Under the LGA plan, the five weeks cut from holidays would be used for in-service training, staff meetings, parents evenings and lesson preparation, meaning teachers would not have to work such long hours.
Members of the LGA last week met David Blunkett, the education secretary, to discuss ways of raising standards. They believe their proposals will strengthen the argument for more cash from the Treasury.
He added: 'If local education authorities are to drive up standards in schools the government must be prepared to spend money. Proper rewards and better conditions of work for teachers, in return for a modernised contract for employees and cutting class sizes, are the main ways we can attract high-quality people into the service and also retain good teachers already working in the profession.'
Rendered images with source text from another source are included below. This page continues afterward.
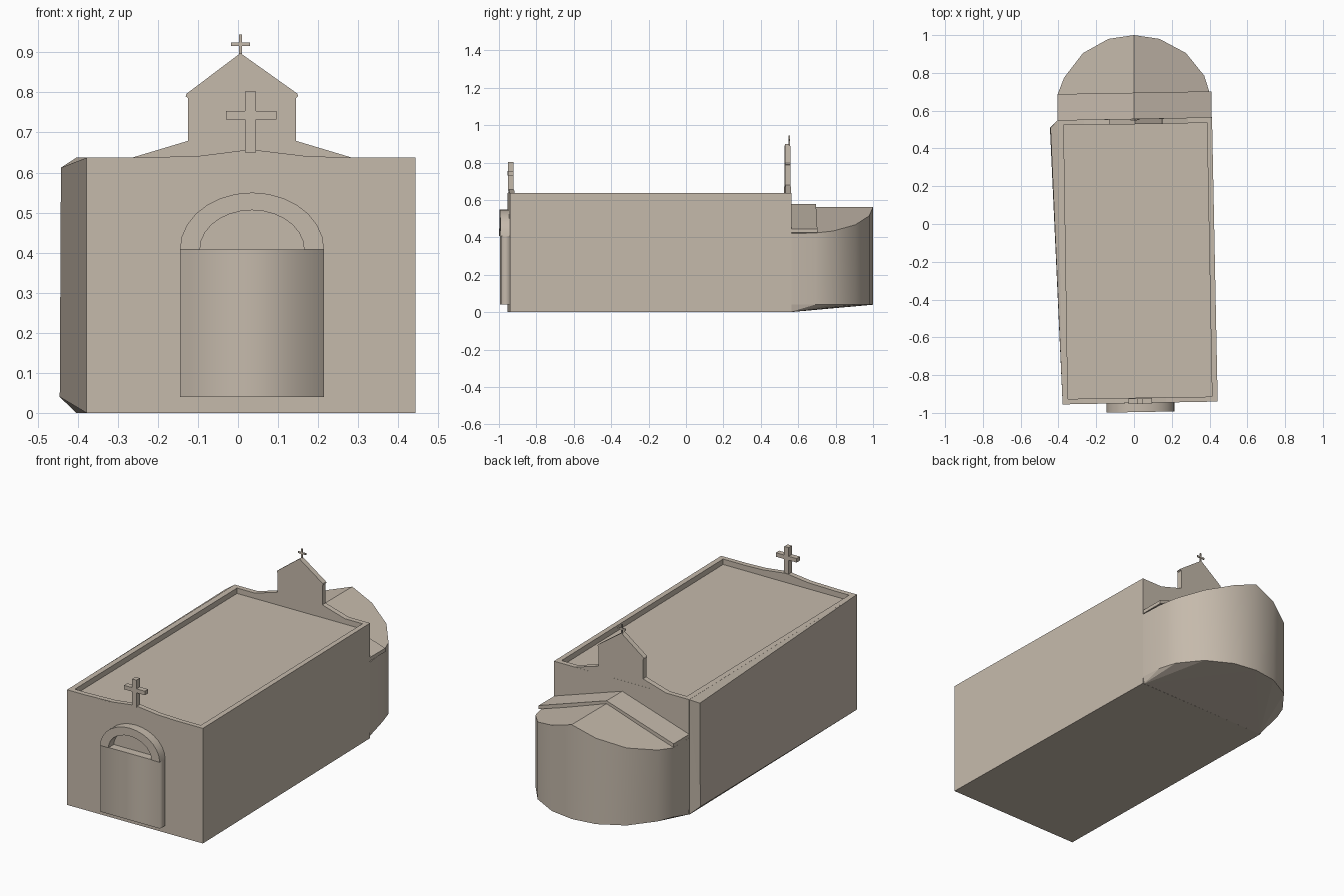
import bpy, bmesh, math

if "Cube" in bpy.data.objects:
    bpy.data.objects.remove(bpy.data.objects["Cube"])

SKEW = 0.018  # the end walls are very slightly out of square
stone = bpy.data.materials.new("warm_stone")
stone.diffuse_color = (0.56, 0.49, 0.41, 1)
stone.use_nodes = True
stone.node_tree.nodes["Principled BSDF"].inputs["Base Color"].default_value = stone.diffuse_color


def finish(name, bm, smooth=None):
    bmesh.ops.recalc_face_normals(bm, faces=bm.faces)
    me = bpy.data.meshes.new(name)
    bm.to_mesh(me)
    bm.free()
    me.materials.append(stone)
    ob = bpy.data.objects.new(name, me)
    bpy.context.collection.objects.link(ob)
    if smooth:
        bpy.ops.object.select_all(action='DESELECT')
        ob.select_set(True)
        bpy.context.view_layer.objects.active = ob
        bpy.ops.object.shade_smooth_by_angle(angle=math.radians(smooth))
    return ob


def loft(name, rings, smooth=None):
    """Closed solid through rings of equal point count, capped at both ends."""
    bm = bmesh.new()
    vs = [[bm.verts.new(p) for p in r] for r in rings]
    n = len(rings[0])
    for a, b in zip(vs, vs[1:]):
        for i in range(n):
            j = (i + 1) % n
            bm.faces.new((a[i], a[j], b[j], b[i]))
    bm.faces.new(vs[0])
    bm.faces.new(vs[-1])
    return finish(name, bm, smooth)


def prism(name, profile, y0, y1, smooth=None):
    """Extrude an x-z profile along y, following the wall skew."""
    return loft(name, [[(x, y + SKEW * x, z) for x, z in profile] for y in (y0, y1)], smooth)


def hull(name, pts):
    bm = bmesh.new()
    for p in pts:
        bm.verts.new(p)
    res = bmesh.ops.convex_hull(bm, input=bm.verts)
    junk = [v for v in res["geom_interior"] if isinstance(v, bmesh.types.BMVert)]
    bmesh.ops.delete(bm, geom=junk, context='VERTS')
    bmesh.ops.dissolve_limit(bm, angle_limit=0.01, verts=bm.verts, edges=bm.edges)
    return finish(name, bm)


def cross(name, cx, z0, z1, w, az0, az1, ax0, ax1, y0, y1):
    l, r = cx - w / 2, cx + w / 2
    prism(name, [(l, z0), (r, z0), (r, az0), (ax1, az0), (ax1, az1), (r, az1),
                 (r, z1), (l, z1), (l, az1), (ax0, az1), (ax0, az0), (l, az0)], y0, y1)


# Nave: walls, parapet rim and sunken flat roof
outer = [(-0.378, -0.955), (0.443, -0.94), (0.413, 0.565), (-0.405, 0.55)]
inner = [(-0.35, -0.926), (0.413, -0.914), (0.386, 0.537), (-0.372, 0.523)]
loft("nave", [[(x, y, z) for x, y in ring] for ring, z in
              ((outer, 0), (outer, 0.637), (inner, 0.637), (inner, 0.607))])

# Thickened left wall with chamfered edges
hull("left_wall", [(-0.378, -0.95, 0), (-0.378, -0.95, 0.637),
                   (-0.404, 0.55, 0), (-0.404, 0.55, 0.637),
                   (-0.379, -0.87, 0.04), (-0.379, -0.87, 0.612),
                   (-0.445, 0.51, 0.04), (-0.442, 0.51, 0.612),
                   (-0.37, -0.9, 0.3), (-0.39, 0.5, 0.3)])

# Front parapet swell and its cross
prism("front_parapet", [(-0.27, 0.63), (0.29, 0.63), (0.29, 0.637), (0.17, 0.641),
                        (0.045, 0.656), (0.018, 0.656), (-0.1, 0.641), (-0.27, 0.637)],
      -0.948, -0.92)
cross("front_cross", 0.0315, 0.65, 0.802, 0.027, 0.732, 0.754, -0.03, 0.096, -0.953, -0.924)

# Bell gable on the back wall with its small cross
prism("back_gable", [(-0.265, 0.632), (0.285, 0.632), (0.285, 0.637), (0.145, 0.679),
                     (0.145, 0.786), (0.15, 0.79), (0.148, 0.797), (0.006, 0.898),
                     (-0.128, 0.797), (-0.131, 0.79), (-0.125, 0.786), (-0.125, 0.679),
                     (-0.265, 0.637)], 0.528, 0.557)
cross("back_cross", 0.006, 0.89, 0.945, 0.008, 0.916, 0.925, -0.018, 0.03, 0.549, 0.555)

# Doorway panel: soft shading around its upright corners
door = prism("door_panel", [(-0.145, 0.04), (0.215, 0.04), (0.215, 0.408), (-0.145, 0.408)],
             -0.993, -0.94)
for p in door.data.polygons:
    p.use_smooth = abs(p.normal.z) < 0.5
for e in door.data.edges:
    a, b = (door.data.vertices[i].co for i in e.vertices)
    e.use_edge_sharp = abs(a.z - b.z) < 0.1

# Arch over the doorway
N = 14
arc = [(math.cos(math.pi * i / N), math.sin(math.pi * i / N)) for i in range(N + 1)]
prism("door_arch", [(0.035 + 0.18 * c, 0.408 + 0.142 * s) for c, s in arc] +
      [(0.035 + 0.13 * c, 0.408 + 0.098 * s) for c, s in reversed(arc)],
      -0.996, -0.94, 40)

# Rounded apse: wall with a gabled top that follows the curve
plan = [(0.413, 0.55), (0.402, 0.69), (0.372, 0.785), (0.275, 0.905), (0.135, 0.98), (0, 1.0),
        (-0.135, 0.98), (-0.27, 0.905), (-0.37, 0.775), (-0.403, 0.69), (-0.403, 0.55), (0, 0.55)]
bm = bmesh.new()
low = [bm.verts.new((x, y, 0.04)) for x, y in plan]
top = [bm.verts.new((x, y, 0.562 - 0.345 * abs(x))) for x, y in plan]
for i in range(12):
    j = (i + 1) % 12
    bm.faces.new((low[i], low[j], top[j], top[i]))
bm.faces.new(low)
bm.faces.new(top[:6] + [top[11]])
bm.faces.new(top[5:])
finish("apse", bm, 35)

# Sloping underside of the apse
hull("apse_base", [(x, y, 0.04) for x, y in plan] + [(0.405, 0.555, 0), (-0.4, 0.55, 0)])

# Raised gabled roof strip between nave and apse
prism("apse_roof_strip", [(-0.405, 0.425), (0, 0.555), (0.41, 0.425),
                          (0.41, 0.445), (0, 0.578), (-0.405, 0.445)], 0.545, 0.695)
However, Nigel de Gruchy, general secretary of the National Association of School Teachers Union of Women Teachers, said: 'We are not going to contemplate this kind of thing unless there is a massive pay rise in the region of 50%.'
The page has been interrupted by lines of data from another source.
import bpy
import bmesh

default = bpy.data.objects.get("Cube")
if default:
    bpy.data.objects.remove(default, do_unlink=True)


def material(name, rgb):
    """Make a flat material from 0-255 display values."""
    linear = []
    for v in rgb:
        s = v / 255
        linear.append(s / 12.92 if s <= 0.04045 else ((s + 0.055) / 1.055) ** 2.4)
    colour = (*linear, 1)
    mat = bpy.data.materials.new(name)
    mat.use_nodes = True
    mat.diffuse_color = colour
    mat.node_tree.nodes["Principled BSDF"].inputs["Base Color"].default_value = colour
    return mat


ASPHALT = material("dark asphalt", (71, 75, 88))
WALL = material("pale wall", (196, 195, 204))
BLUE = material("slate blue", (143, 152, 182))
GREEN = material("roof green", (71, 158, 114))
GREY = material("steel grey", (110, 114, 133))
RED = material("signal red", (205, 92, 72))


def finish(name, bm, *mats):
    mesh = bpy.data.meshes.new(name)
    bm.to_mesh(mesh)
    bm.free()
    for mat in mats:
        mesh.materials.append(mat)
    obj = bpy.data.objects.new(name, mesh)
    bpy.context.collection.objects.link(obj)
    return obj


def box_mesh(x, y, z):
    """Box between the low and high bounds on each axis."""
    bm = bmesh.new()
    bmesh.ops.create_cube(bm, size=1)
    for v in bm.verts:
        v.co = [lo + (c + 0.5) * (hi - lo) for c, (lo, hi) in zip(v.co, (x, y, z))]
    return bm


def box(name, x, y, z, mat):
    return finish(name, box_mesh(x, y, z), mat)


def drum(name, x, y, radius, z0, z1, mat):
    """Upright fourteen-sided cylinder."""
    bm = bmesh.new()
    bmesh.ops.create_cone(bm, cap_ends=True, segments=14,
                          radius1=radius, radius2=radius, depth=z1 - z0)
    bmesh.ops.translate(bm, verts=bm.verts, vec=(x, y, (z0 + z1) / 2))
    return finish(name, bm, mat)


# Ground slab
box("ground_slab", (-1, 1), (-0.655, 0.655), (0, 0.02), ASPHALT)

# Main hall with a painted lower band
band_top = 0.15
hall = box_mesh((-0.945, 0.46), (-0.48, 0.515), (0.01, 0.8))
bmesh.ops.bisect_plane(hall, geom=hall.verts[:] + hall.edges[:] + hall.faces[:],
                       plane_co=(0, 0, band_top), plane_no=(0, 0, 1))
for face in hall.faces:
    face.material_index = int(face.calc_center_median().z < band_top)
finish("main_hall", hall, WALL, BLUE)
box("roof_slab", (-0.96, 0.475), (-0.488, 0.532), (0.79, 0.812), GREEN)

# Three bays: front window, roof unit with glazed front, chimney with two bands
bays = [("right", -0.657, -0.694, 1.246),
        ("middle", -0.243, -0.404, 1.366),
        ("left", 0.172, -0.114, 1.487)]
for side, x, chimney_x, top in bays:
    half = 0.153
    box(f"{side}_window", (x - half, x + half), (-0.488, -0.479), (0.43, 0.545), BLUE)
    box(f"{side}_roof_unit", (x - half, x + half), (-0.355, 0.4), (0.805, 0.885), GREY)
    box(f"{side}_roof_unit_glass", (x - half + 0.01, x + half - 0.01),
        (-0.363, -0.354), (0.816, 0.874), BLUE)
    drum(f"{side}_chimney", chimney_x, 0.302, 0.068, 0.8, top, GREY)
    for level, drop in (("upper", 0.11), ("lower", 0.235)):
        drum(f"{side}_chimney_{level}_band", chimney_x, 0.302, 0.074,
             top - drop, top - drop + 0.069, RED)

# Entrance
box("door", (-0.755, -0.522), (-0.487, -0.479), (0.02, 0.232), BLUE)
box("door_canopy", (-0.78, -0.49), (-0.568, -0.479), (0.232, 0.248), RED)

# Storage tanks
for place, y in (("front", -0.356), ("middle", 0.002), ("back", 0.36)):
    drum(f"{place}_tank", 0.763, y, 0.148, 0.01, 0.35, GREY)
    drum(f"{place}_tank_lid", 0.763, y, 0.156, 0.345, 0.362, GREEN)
Meanwhile, The Financial Times (p9) reports that LEAs are threatening to cut school budgets if ministers press ahead with plans to expand the principle of grant-maintained status and hand over the purse strings to headteachers.
Stephen Byers, the school standards mnister, last month unveiled plans to let every school have a bank account, a cheque book and the right to accrue interest. This would hold schools' traditional funds, as well as extra funds - transferred from LEAs - to pay for a range of services currently carried out by local authorities, including school meals, pay roll, libraries and routine maintenance.
But Mr Lane has dismissed the plans as 'a piece of financial nonsense'. He said it would encourage schools to 'hoard' money and so add to the bank of 'unspent money' that headteachers have accumluated since state schools were first given control of 85% of their budgets ten years ago.
He also said that any interest made by the schools would be cancelled out by bank charges. LEAs, meanwhile would each lose out by at least£2m - the amount earned by investing schools' money on the stockmarket. 'This is assumed income and if we lose it then we will have no choice but to cut schools' money.'
The LEAs only want schools to have 'notional bank accounts' which cannot make interest. He said the amount of interest schools could earn would be 'chicken feed' compared to the amount LEAs regularly make each year.